> _Task_: Below this line is a listing that includes pictures. Copy exactly, and only, the lines from the one containing "add('hallRoof', roof, slate, -0.195, 0.384, -0.16);" through the one containing "const s = new THREE.Shape();"; the pictures do not go in the copy.

> _Supplied data_:
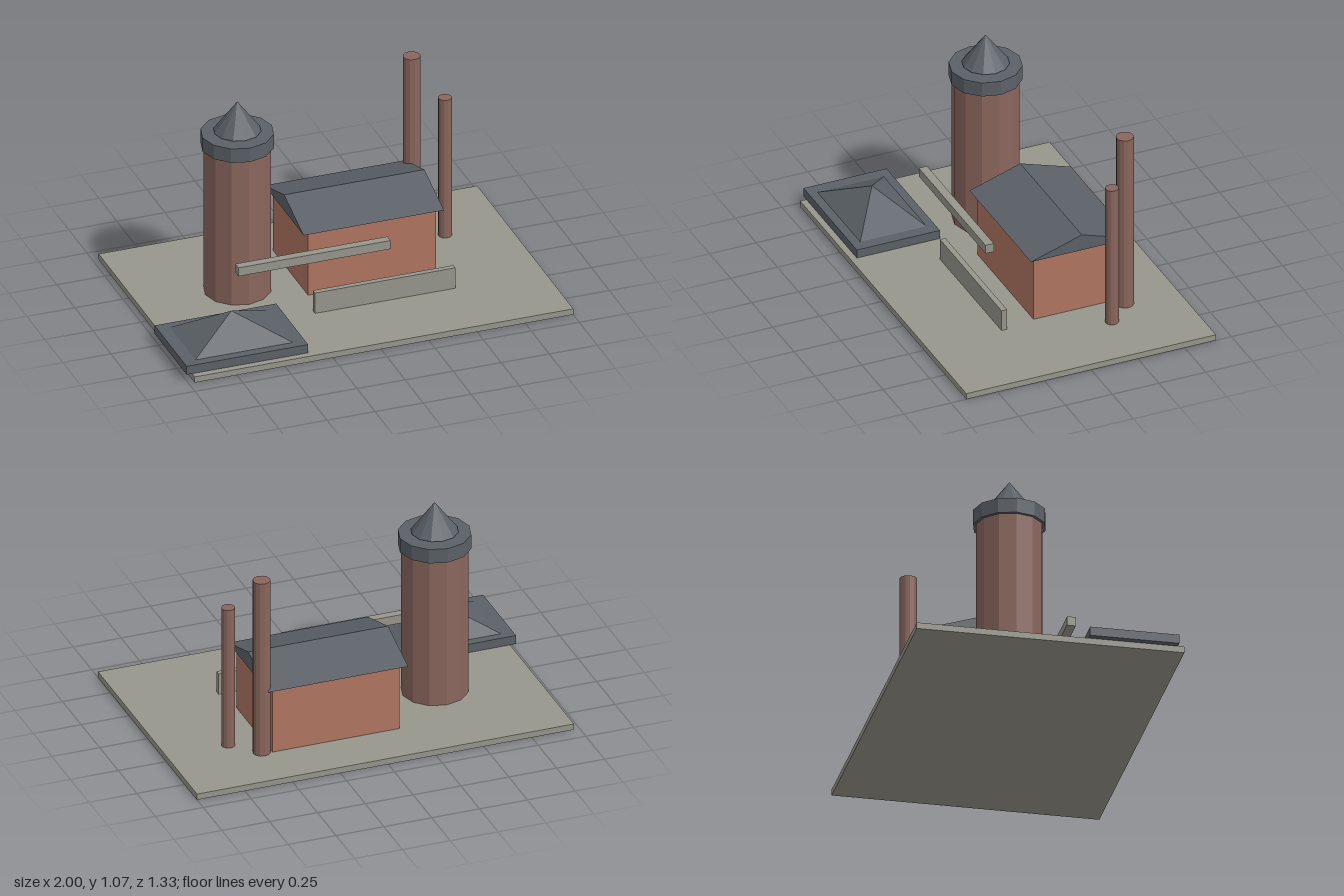
import * as THREE from 'three';

const material = (name, color) => {
  const m = new THREE.MeshStandardMaterial({ color, flatShading: true });
  m.name = name;
  return m;
};

export function createModel() {
  const model = new THREE.Group();
  model.name = 'industrialYard';

  const concrete = material('concrete grey', 0x97968c);
  const brick = material('brick orange', 0xb07560);
  const darkBrick = material('dark brick', 0x8a665d);
  const slate = material('slate grey', 0x5b6167);

  const add = (name, geometry, mat, x = 0, y = 0, z = 0) => {
    const mesh = new THREE.Mesh(geometry, mat);
    mesh.name = name;
    mesh.position.set(x, y, z);
    model.add(mesh);
    return mesh;
  };

  // Box given by its extents on each axis
  const box = (name, mat, [x0, x1], [y0, y1], [z0, z1]) =>
    add(name, new THREE.BoxGeometry(x1 - x0, y1 - y0, z1 - z0), mat,
      (x0 + x1) / 2, (y0 + y1) / 2, (z0 + z1) / 2);

  // Twelve-sided upright cylinder or cone
  const column = (name, mat, x, z, r, y0, y1, topR = r) =>
    add(name, topR > 0
      ? new THREE.CylinderGeometry(topR, r, y1 - y0, 12)
      : new THREE.ConeGeometry(r, y1 - y0, 12), mat, x, (y0 + y1) / 2, z);

  const ground = 0.032;
  box('groundSlab', concrete, [-0.97, 1], [0, ground], [-0.667, 0.667]);

  // Round tower with cap and raised cone
  column('tower', darkBrick, -0.463, -0.096, 0.166, ground, 0.83);
  column('towerCap', slate, -0.463, -0.096, 0.181, 0.83, 0.907);
  column('towerCone', slate, -0.463, -0.096, 0.118, 0.916, 1.073, 0);

  // Brick hall with gabled roof
  box('hall', brick, [-0.162, 0.503], [ground, 0.384], [-0.402, 0.084]);
  const gable = new THREE.Shape([
    new THREE.Vector2(-0.271, 0),
    new THREE.Vector2(0.271, 0),
    new THREE.Vector2(0, 0.087),
  ]);
  const roof = new THREE.ExtrudeGeometry(gable, { depth: 0.73, bevelEnabled: false });
  roof.rotateY(Math.PI / 2);
  add('hallRoof', roof, slate, -0.195, 0.384, -0.16);

  // Chimneys
  column('tallChimney', darkBrick, 0.552, -0.382, 0.044, ground, 0.987);
  column('shortChimney', darkBrick, 0.678, -0.256, 0.034, ground, 0.796);

  // Low wall and overhead beam
  box('lowWall', concrete, [-0.195, 0.535], [ground, 0.145], [0.24, 0.269]);
  box('overheadBeam', concrete, [-0.572, 0.219], [0.281, 0.328], [0.168, 0.212]);

  // Pavilion with hipped roof
  box('pavilionBase', slate, [-1, -0.368], [0.034, 0.08], [0.191, 0.635]);
  const pyramid = new THREE.ConeGeometry(Math.SQRT1_2, 1, 4);
  pyramid.rotateY(Math.PI / 4);
  add('pavilionRoof', pyramid, slate, -0.684, 0.147, 0.412).scale.set(0.508, 0.134, 0.354);

  return model;
}
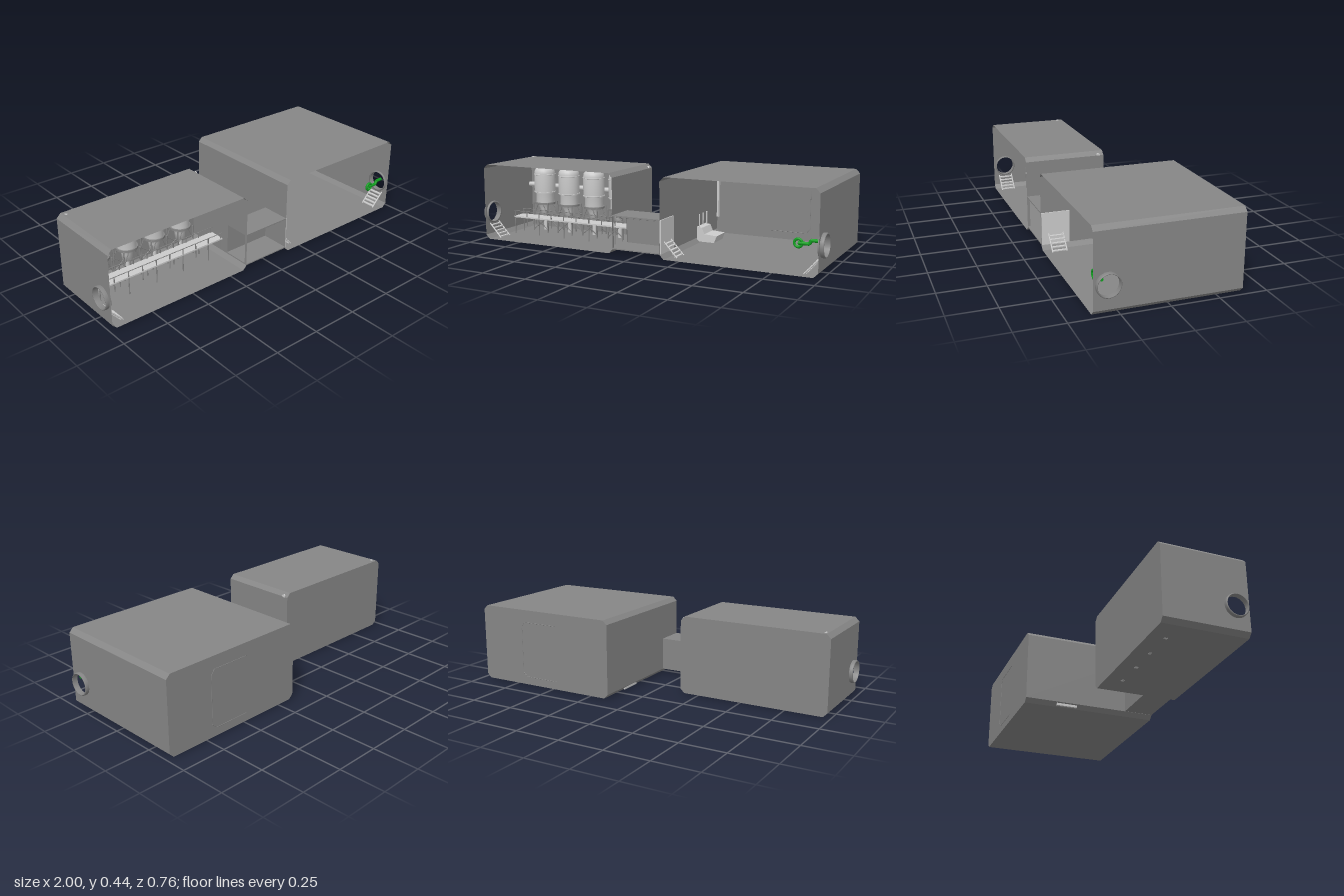
import * as THREE from 'three';

const light = new THREE.MeshStandardMaterial({ color: 0xcccccc, side: THREE.DoubleSide });
const wallMat = new THREE.MeshStandardMaterial({ color: 0x868686, side: THREE.DoubleSide });
const green = new THREE.MeshStandardMaterial({ color: 0x10a020 });
const V = (x, y, z) => new THREE.Vector3(x, y, z);
const H = 0.43, FRONT = 0.375, C = 0.023, DOOR_Y = 0.147, DOOR_Z = 0.303;

function add(parent, name, geo, mat, x = 0, y = 0, z = 0) {
  const m = new THREE.Mesh(geo, mat);
  m.name = name;
  m.position.set(x, y, z);
  parent.add(m);
  return m;
}
const box = (p, name, w, h, d, x, y, z, mat = light) => add(p, name, new THREE.BoxGeometry(w, h, d), mat, x, y, z);

// Straight round bar between two points
function bar(p, name, a, b, r, mat = light, sides = 8) {
  const m = add(p, name, new THREE.CylinderGeometry(r, r, a.distanceTo(b), sides), mat);
  m.position.copy(a).add(b).multiplyScalar(0.5);
  m.quaternion.setFromUnitVectors(V(0, 1, 0), b.clone().sub(a).normalize());
}
function barPath(p, name, pts, r, mat) {
  for (let i = 1; i < pts.length; i++) bar(p, name, pts[i - 1], pts[i], r, mat);
}

// Flat side wall in the z/y plane, with an optional opening
function sideWall(p, x, zBack, hole) {
  const s = new THREE.Shape();
  s.moveTo(-FRONT, C).lineTo(-zBack, C).lineTo(-zBack, H - C).lineTo(-FRONT, H - C).closePath();
  if (hole) s.holes.push(hole);
  add(p, 'sideWall', new THREE.ShapeGeometry(s, 24), wallMat, x).rotation.y = Math.PI / 2;
}

// Room open at the front, with bevelled long edges and a round outer door
function room(name, x0, x1, zBack, outer, innerHole) {
  const g = new THREE.Group();
  g.name = name;
  const outline = [[x0 + C, 0], [x1 - C, 0], [x1, C], [x1, H - C], [x1 - C, H], [x0 + C, H], [x0, H - C], [x0, C]];
  const depth = FRONT - zBack, midZ = (FRONT + zBack) / 2;
  outline.forEach(([ax, ay], i) => {
    const [bx, by] = outline[(i + 1) % 8];
    if (ax === bx) return;
    const m = add(g, 'shellPanel', new THREE.PlaneGeometry(Math.hypot(bx - ax, by - ay), depth).rotateX(-Math.PI / 2),
      wallMat, (ax + bx) / 2, (ay + by) / 2, midZ);
    m.rotation.z = Math.atan2(by - ay, bx - ax);
  });
  const back = new THREE.Shape(outline.map(([x, y]) => new THREE.Vector2(x, y)));
  add(g, 'backWall', new THREE.ShapeGeometry(back), wallMat, 0, 0, zBack);
  const round = new THREE.Path();
  round.absarc(-DOOR_Z, DOOR_Y, 0.056, 0, Math.PI * 2);
  sideWall(g, outer > 0 ? x1 : x0, zBack, round);
  sideWall(g, outer > 0 ? x0 : x1, zBack, innerHole);

  // Round door frame
  const ring = new THREE.LatheGeometry([[0.056, -0.01], [0.062, -0.01], [0.062, 0.016], [0.059, 0.02], [0.056, 0.02], [0.056, -0.01]]
    .map(q => new THREE.Vector2(...q)), 24);
  add(g, 'doorFrame', ring, wallMat, outer * 0.98, DOOR_Y, DOOR_Z).rotation.z = -outer * Math.PI / 2;
  stairs(g, outer * 0.975, -outer, DOOR_Z);
  return g;
}

// Short flight of steps descending from a door
function stairs(p, x, dir, z) {
  for (let i = 0; i < 5; i++)
    box(p, 'step', 0.015, 0.005, 0.08, x + dir * (0.01 + i * 0.014), 0.075 - i * 0.016, z);
  for (const s of [-1, 1])
    bar(p, 'stairStringer', V(x, 0.085, z + s * 0.04), V(x + dir * 0.075, 0.005, z + s * 0.04), 0.004);
}

// Tank standing on a braced frame
function tank(p, x, z) {
  const g = new THREE.Group();
  g.name = 'tank';
  g.position.set(x, 0, z);
  const profile = [[0, 0.09], [0.026, 0.09], [0.03, 0.13], [0.048, 0.165], [0.053, 0.17], [0.053, 0.225], [0.062, 0.23],
    [0.062, 0.345], [0.058, 0.365], [0.048, 0.377], [0.035, 0.383], [0, 0.385]].map(q => new THREE.Vector2(...q));
  add(g, 'tankBody', new THREE.LatheGeometry(profile, 24), light);
  for (const y of [0.235, 0.34])
    add(g, 'tankBand', new THREE.TorusGeometry(0.062, 0.003, 6, 24).rotateX(Math.PI / 2), light, 0, y);
  add(g, 'collar', new THREE.CylinderGeometry(0.06, 0.06, 0.012, 24), wallMat, 0, 0.166);
  for (const sx of [-1, 1]) for (const sz of [-1, 1]) {
    bar(g, 'frameLeg', V(sx * 0.05, 0, sz * 0.05), V(sx * 0.05, 0.17, sz * 0.05), 0.004, wallMat);
    bar(g, 'frameBrace', V(sx * 0.05, 0.01, sz * 0.05), V(-sx * 0.05, 0.09, sz * 0.05), 0.0025, wallMat, 6);
    bar(g, 'frameBrace', V(sx * 0.05, 0.09, sz * 0.05), V(sx * 0.02, 0.16, sz * 0.05), 0.0025, wallMat, 6);
  }
  bar(g, 'drainPipe', V(0, 0, 0), V(0, 0.1, 0), 0.012, light, 12);
  p.add(g);
}

export function createModel() {
  const model = new THREE.Group();

  // Tank room
  const doorway = new THREE.Path();
  doorway.moveTo(-0.36, 0.03).lineTo(-0.22, 0.03).lineTo(-0.22, 0.2).lineTo(-0.36, 0.2).closePath();
  const tankRoom = room('tankRoom', -0.98, -0.14, -0.08, -1, doorway);
  model.add(tankRoom);
  for (let i = 0; i < 4; i++) tank(tankRoom, -0.82 + i * 0.172, 0.01);
  bar(tankRoom, 'wallPipe', V(-0.98, 0.26, -0.06), V(-0.14, 0.26, -0.06), 0.014, light, 12);
  barPath(tankRoom, 'ceilingPipe', [V(-0.95, 0.425, -0.05), V(-0.91, 0.408, -0.05), V(-0.14, 0.408, -0.05)], 0.011, light);
  box(tankRoom, 'ceilingDuct', 0.36, 0.03, 0.04, -0.55, 0.375, -0.055, wallMat);

  // Catwalk with posts and low rails
  box(tankRoom, 'catwalk', 0.78, 0.008, 0.09, -0.535, 0.1, 0.135);
  for (const z of [0.093, 0.177]) {
    bar(tankRoom, 'catwalkRail', V(-0.925, 0.135, z), V(-0.145, 0.135, z), 0.002, wallMat, 6);
    for (let i = 0; i < 10; i++)
      bar(tankRoom, 'catwalkPost', V(-0.92 + i * 0.085, i % 2 ? 0.05 : 0, z), V(-0.92 + i * 0.085, 0.135, z), 0.003, wallMat, 6);
  }

  // Connecting corridor
  const corridor = new THREE.Group();
  corridor.name = 'corridor';
  model.add(corridor);
  const mz = (0.21 + FRONT) / 2, cd = FRONT - 0.21;
  box(corridor, 'corridorRoof', 0.28, 0.006, cd, 0, 0.205, mz, wallMat);
  box(corridor, 'corridorFloor', 0.28, 0.006, cd, 0, 0.027, mz, wallMat);
  box(corridor, 'corridorBack', 0.28, 0.184, 0.004, 0, 0.116, 0.212, wallMat);
  for (let i = 0; i < 6; i++) box(corridor, 'roofRib', 0.005, 0.008, cd - 0.01, -0.1 + i * 0.04, 0.198, mz, wallMat);

  // Large room
  const hall = room('largeRoom', 0.14, 0.98, -0.38, 1);
  model.add(hall);
  box(hall, 'innerDoor', 0.006, 0.18, 0.155, 0.144, 0.115, 0.295);
  stairs(hall, 0.147, 1, 0.295);
  box(hall, 'wallStrip', 0.012, 0.3, 0.02, 0.155, 0.25, -0.36);

  // Rounded panel seam, showing on both faces of the back wall
  barPath(hall, 'panelSeam', [V(0.48, 0.36, -0.38), V(0.69, 0.36, -0.38), V(0.71, 0.335, -0.38), V(0.71, 0.07, -0.38),
    V(0.685, 0.045, -0.38), V(0.48, 0.045, -0.38)], 0.0015, wallMat);

  // Console by the inner wall
  const side = new THREE.Shape([[0.145, 0.005], [0.25, 0.005], [0.265, 0.045], [0.19, 0.05], [0.175, 0.085], [0.145, 0.09]]
    .map(q => new THREE.Vector2(...q)));
  add(hall, 'console', new THREE.ExtrudeGeometry(side, { depth: 0.12, bevelEnabled: false }), light, 0, 0, -0.2);
  for (let i = 0; i < 3; i++) bar(hall, 'consolePost', V(0.155, 0.08, -0.19 + i * 0.05), V(0.155, 0.16, -0.19 + i * 0.05), 0.004);

  // Green pipework
  barPath(hall, 'greenCeilingPipe', [V(0.66, 0.42, -0.36), V(0.68, 0.405, -0.36), V(0.86, 0.405, -0.36), V(0.965, 0.32, -0.36),
    V(0.972, 0.1, -0.36)], 0.005, green);
  for (let i = 0; i < 5; i++)
    bar(hall, 'greenRiser', V(0.87 + i * 0.022, 0.395 - i * 0.018, -0.36), V(0.87 + i * 0.022, 0.422 - (i > 3 ? 0.01 : 0), -0.36), 0.003, green);
  barPath(hall, 'greenFloorPipe', [V(0.74, 0.01, -0.36), V(0.78, 0.02, -0.36), V(0.91, 0.02, -0.36)], 0.005, green);
  barPath(hall, 'greenDoorPipe', [V(0.865, 0.152, 0.33), V(0.92, 0.152, 0.33), V(0.93, 0.17, 0.33), V(0.97, 0.17, 0.33)], 0.009, green);
  add(hall, 'greenValve', new THREE.TorusGeometry(0.02, 0.007, 8, 20), green, 0.865, 0.152, 0.33);

  return model;
}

> _Solution_:
  add('hallRoof', roof, slate, -0.195, 0.384, -0.16);

  // Chimneys
  column('tallChimney', darkBrick, 0.552, -0.382, 0.044, ground, 0.987);
  column('shortChimney', darkBrick, 0.678, -0.256, 0.034, ground, 0.796);

  // Low wall and overhead beam
  box('lowWall', concrete, [-0.195, 0.535], [ground, 0.145], [0.24, 0.269]);
  box('overheadBeam', concrete, [-0.572, 0.219], [0.281, 0.328], [0.168, 0.212]);

  // Pavilion with hipped roof
  box('pavilionBase', slate, [-1, -0.368], [0.034, 0.08], [0.191, 0.635]);
  const pyramid = new THREE.ConeGeometry(Math.SQRT1_2, 1, 4);
  pyramid.rotateY(Math.PI / 4);
  add('pavilionRoof', pyramid, slate, -0.684, 0.147, 0.412).scale.set(0.508, 0.134, 0.354);

  return model;
}
import * as THREE from 'three';

const light = new THREE.MeshStandardMaterial({ color: 0xcccccc, side: THREE.DoubleSide });
const wallMat = new THREE.MeshStandardMaterial({ color: 0x868686, side: THREE.DoubleSide });
const green = new THREE.MeshStandardMaterial({ color: 0x10a020 });
const V = (x, y, z) => new THREE.Vector3(x, y, z);
const H = 0.43, FRONT = 0.375, C = 0.023, DOOR_Y = 0.147, DOOR_Z = 0.303;

function add(parent, name, geo, mat, x = 0, y = 0, z = 0) {
  const m = new THREE.Mesh(geo, mat);
  m.name = name;
  m.position.set(x, y, z);
  parent.add(m);
  return m;
}
const box = (p, name, w, h, d, x, y, z, mat = light) => add(p, name, new THREE.BoxGeometry(w, h, d), mat, x, y, z);

// Straight round bar between two points
function bar(p, name, a, b, r, mat = light, sides = 8) {
  const m = add(p, name, new THREE.CylinderGeometry(r, r, a.distanceTo(b), sides), mat);
  m.position.copy(a).add(b).multiplyScalar(0.5);
  m.quaternion.setFromUnitVectors(V(0, 1, 0), b.clone().sub(a).normalize());
}
function barPath(p, name, pts, r, mat) {
  for (let i = 1; i < pts.length; i++) bar(p, name, pts[i - 1], pts[i], r, mat);
}

// Flat side wall in the z/y plane, with an optional opening
function sideWall(p, x, zBack, hole) {
  const s = new THREE.Shape();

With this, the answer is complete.